■ **Entries shown**:
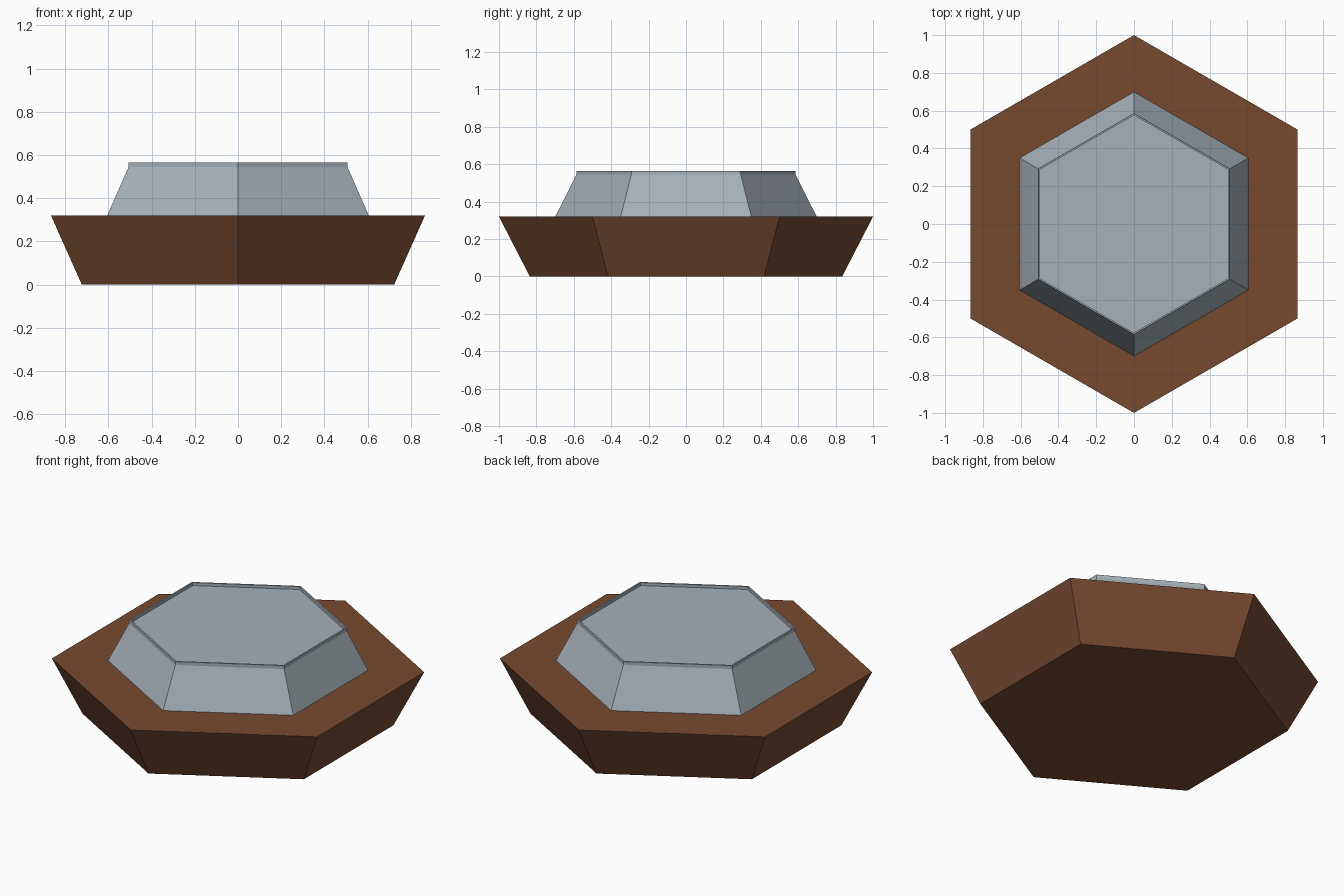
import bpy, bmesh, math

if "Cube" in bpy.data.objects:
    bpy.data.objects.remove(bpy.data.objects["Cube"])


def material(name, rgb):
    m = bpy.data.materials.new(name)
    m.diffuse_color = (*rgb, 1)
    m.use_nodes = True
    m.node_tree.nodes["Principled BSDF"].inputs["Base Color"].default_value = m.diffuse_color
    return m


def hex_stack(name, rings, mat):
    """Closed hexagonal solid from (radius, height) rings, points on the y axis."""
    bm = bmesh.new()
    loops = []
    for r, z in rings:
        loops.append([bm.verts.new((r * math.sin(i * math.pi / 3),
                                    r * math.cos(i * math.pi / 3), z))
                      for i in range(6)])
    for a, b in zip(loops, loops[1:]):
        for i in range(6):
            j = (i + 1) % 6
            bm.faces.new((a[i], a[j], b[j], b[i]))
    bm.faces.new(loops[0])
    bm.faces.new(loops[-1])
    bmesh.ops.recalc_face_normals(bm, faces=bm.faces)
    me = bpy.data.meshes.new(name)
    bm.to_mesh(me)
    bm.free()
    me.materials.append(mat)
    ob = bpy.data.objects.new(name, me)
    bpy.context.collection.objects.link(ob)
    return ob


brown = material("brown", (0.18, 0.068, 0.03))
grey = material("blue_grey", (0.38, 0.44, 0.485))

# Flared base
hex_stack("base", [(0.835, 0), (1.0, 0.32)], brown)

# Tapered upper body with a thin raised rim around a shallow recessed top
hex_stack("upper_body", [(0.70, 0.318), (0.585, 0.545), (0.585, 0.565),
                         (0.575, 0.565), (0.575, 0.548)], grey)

■ **Goal of the exercise**:
Each line in the material above that mentions the word "loops" must be copied.

■ **Solution**:
    loops = []
        loops.append([bm.verts.new((r * math.sin(i * math.pi / 3),
    for a, b in zip(loops, loops[1:]):
    bm.faces.new(loops[0])
    bm.faces.new(loops[-1])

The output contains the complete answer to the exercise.